Oticon Delta etc. v. Phonak Micro Savia, etc

Open ear digital hearing aids have now been around long enough for users to have gained actual experience working with different models employing the two general technolgies : speaker in the ear type v. receiver on top of the ear type.

My concerns deal with fit, performance and maintenence costs.

Would you please share your experiences with me? My first reaction is that the speaker in the ear type is more likely to break down and need more expensive replacement parts. Am I correct?

Anything you could do to help me make a more informed decision on how to narrow my search would be greatly appreciated.


My experience with receiver in the ear with Phonak Micro Savia ART and also the Micro Power’s have been very good.
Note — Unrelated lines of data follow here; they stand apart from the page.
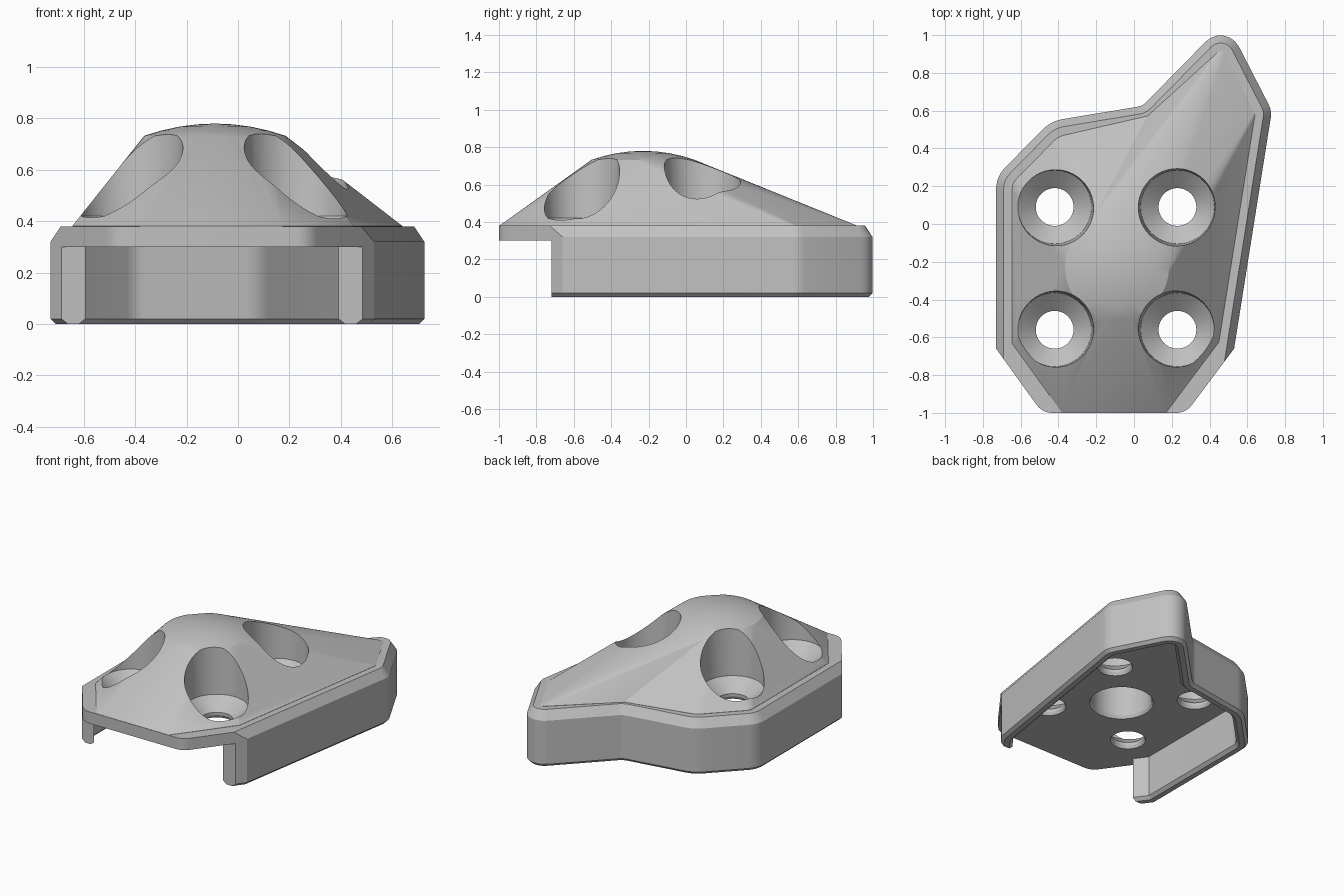
import bpy, bmesh, math
from mathutils import Vector

old = bpy.data.objects.get("Cube")
if old:
    bpy.data.objects.remove(old, do_unlink=True)

grey = bpy.data.materials.new("plain grey")
grey.use_nodes = True
grey.diffuse_color = (0.53, 0.53, 0.53, 1)
grey.node_tree.nodes["Principled BSDF"].inputs["Base Color"].default_value = (0.53, 0.53, 0.53, 1)

# Plan corners, counter-clockwise: x, y, rounding radius
CORNERS = [(-0.73, -0.66, 0), (-0.485, -1.0, 0.1), (0.275, -1.0, 0.1), (0.53, -0.66, 0),
           (0.73, 0.60, 0.12), (0.486, 1.074, 0.11), (0.045, 0.625, 0.08),
           (-0.44, 0.545, 0.2), (-0.73, 0.25, 0.16)]
FRONT, CONCAVE, TIP_SIDE = 1, 6, (4, 5)
ARC = 6


def outline(side, corner, front, square_front=False):
    """Plan outline inset by its own distance on each kind of edge, as a list per corner."""
    pts = [Vector(c[:2]) for c in CORNERS]
    n = len(pts)
    dist = [side] * n
    dist[0] = dist[2] = corner
    dist[FRONT] = front

    def line(i):
        d = (pts[(i + 1) % n] - pts[i]).normalized()
        return pts[i] + Vector((-d.y, d.x)) * dist[i], d

    moved = []
    for i in range(n):
        (p, d), (q, e) = line(i - 1), line(i)
        moved.append(p + d * ((q - p).cross(e) / d.cross(e)))
    result = []
    for i in range(n):
        r = CORNERS[i][2]
        if r and i > 3:
            r = r + side if i == CONCAVE else max(r - side, 0.02)
        if r == 0 or (square_front and i < 4):
            result.append([moved[i]])
            continue
        v = moved[i]
        a = (moved[i - 1] - v).normalized()
        b = (moved[(i + 1) % n] - v).normalized()
        half = a.angle(b) / 2
        centre = v + (a + b).normalized() * (r / math.sin(half))
        start = v + a * (r / math.tan(half)) - centre
        end = v + b * (r / math.tan(half)) - centre
        sweep = math.atan2(start.cross(end), start.dot(end))
        arc = []
        for k in range(ARC + 1):
            t = sweep * k / ARC
            c, s = math.cos(t), math.sin(t)
            arc.append(centre + Vector((c * start.x - s * start.y, s * start.x + c * start.y)))
        result.append(arc)
    return result


def ring(groups, z):
    return [(p.x, p.y, z) for g in groups for p in g]


def circle(cx, cy, r, z, n=48):
    return [(cx + r * math.cos(2 * math.pi * k / n), cy + r * math.sin(2 * math.pi * k / n), z)
            for k in range(n)]


def finish(name, bm):
    bmesh.ops.recalc_face_normals(bm, faces=bm.faces[:])
    mesh = bpy.data.meshes.new(name)
    bm.to_mesh(mesh)
    bm.free()
    mesh.materials.append(grey)
    ob = bpy.data.objects.new(name, mesh)
    bpy.context.collection.objects.link(ob)
    return ob


def loft(name, rings):
    bm = bmesh.new()
    rows = [[bm.verts.new(p) for p in r] for r in rings]
    n = len(rows[0])
    for low, high in zip(rows, rows[1:]):
        for k in range(n):
            bm.faces.new((low[k], low[(k + 1) % n], high[(k + 1) % n], high[k]))
    bm.faces.new(rows[0][::-1])
    bm.faces.new(rows[-1])
    return finish(name, bm)


def hull(name, points):
    bm = bmesh.new()
    for p in points:
        bm.verts.new(p)
    out = bmesh.ops.convex_hull(bm, input=bm.verts[:])
    loose = {v for v in out["geom_interior"] + out["geom_unused"]
             if isinstance(v, bmesh.types.BMVert) and v.is_valid}
    bmesh.ops.delete(bm, geom=list(loose), context="VERTS")
    return finish(name, bm)


def combine(target, tool, operation):
    tool.hide_render = True
    mod = target.modifiers.new("combine", "BOOLEAN")
    mod.operation, mod.object, mod.solver = operation, tool, "EXACT"
    bpy.context.view_layer.objects.active = target
    bpy.ops.object.modifier_apply(modifier=mod.name)
    bpy.data.objects.remove(tool, do_unlink=True)


# Base block with chamfered lower rim and top edge
full = outline(0, 0, 0)
body = loft("cover_body", [ring(outline(0.02, 0.02, 0.02), 0), ring(full, 0.02),
                           ring(full, 0.32), ring(outline(0.04, 0, 0), 0.38)])

# Hollow underside, leaving a thin skirt that is open at the front
inner, lip = outline(0.075, 0.075, 0.075), outline(0.055, 0.055, 0.055)
combine(body, loft("hollow", [ring(lip, -0.01), ring(lip, 0), ring(inner, 0.02),
                              ring(inner, 0.30)]), "DIFFERENCE")
gap = [(-1, -1.2), (1, -1.2), (1, -0.72), (-1, -0.72)]
combine(body, loft("front_gap", [[(x, y, z) for x, y in gap] for z in (-0.1, 0.30)]), "DIFFERENCE")

# Domed top: rounded cap blended down to the foot line, plus a wing to the back left
CX, CY = -0.09, -0.23
cap = [(CX, CY, 0.78)]
for r in (0.07, 0.14, 0.21, 0.275):
    cap += circle(CX, CY, r, 0.78 - r * r * 0.63)
foot = outline(0.085, 0.085, 0.003, square_front=True)
main = [g for i, g in enumerate(foot) if i not in TIP_SIDE]
wing = foot[3:CONCAVE + 1]
for name, groups in (("dome", main), ("dome_wing", wing)):
    combine(body, hull(name, cap + ring(groups, 0.381) + ring(groups, 0.34)), "UNION")

# Four counterbored screw holes
BORE = [(0.12, 0.28), (0.1, 0.32), (0.1, 0.34), (0.195, 0.42), (0.215, 0.9)]
for x in (-0.42, 0.23):
    for y in (-0.56, 0.09):
        combine(body, loft("screw_hole", [circle(x, y, r, z) for r, z in BORE]), "DIFFERENCE")

# Blind round recess in the middle of the underside
RECESS = [(0.21, 0.28), (0.19, 0.32), (0.19, 0.58)]
combine(body, loft("recess", [circle(CX, CY, r, z) for r, z in RECESS]), "DIFFERENCE")

bpy.ops.object.select_all(action="DESELECT")
body.select_set(True)
bpy.context.view_layer.objects.active = body
bpy.ops.object.shade_smooth_by_angle(angle=math.radians(22))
In fact, if a receiver fails, which I have had only once, we just attatch a new on and we don’t even have to send it for repair.

Even if it out of warranty, the receiver is only like $70 or so. Thus, long term, receiver in the ear may be more cost effective. I think the quality of the sound is better and also we can fit a little more severe losses, especially in the low tones better.

With Vivatone instruments, I have never had a receiver failure…had quite a few that failed due to moisture into the instrument itself but not receiver failures.

Thus, I really don’t feel there is much difference in repair rates either way. Thus decisions should be made based on sound quality, comfort and audibility.

Thanks for the info. Since it comes down to sound quality, comfort and audibility, why have the hearing aid manufacturers come up with these two different designs? There must be a difference between placing a component in the ear canal v. placing a component-free tube in the same place. Since moisture is so destructive of hearing aid integrity, it would seem logical that placing all the components outside the ear would make the most sense in terms of hearing aid longevity. And yet, we have these two different approaches to the design of an open ear hearing aid. Your thoughts, please.

(My first post, after reading most helpful accounts.:smiley: )
Do you find that you need an on/off switch, with aids such as Oticon Delta 6,000 that are permanently “on”?

You just open the battery door when you are not wearing it. That turns it off - and allows it to air out.

Hi all:
I have been using programmable analog hearing aids since 1999, the model is Beltone CSP-II. It works well for me. However, Beltone stopped producing it since December 2005. From March 2006, I have tried like 12 different digital hearing aids from various brands and models, medium to high end products. None of them can be comparable to the CSP-II. Anyone has any suggestions? Anyone knows any digital hearing aids that is loud and clear enough as programmable analog? Any one know any digital HA can be adjusted to sound like analog.

Please reply to me since I am almost give up and very depressed about this.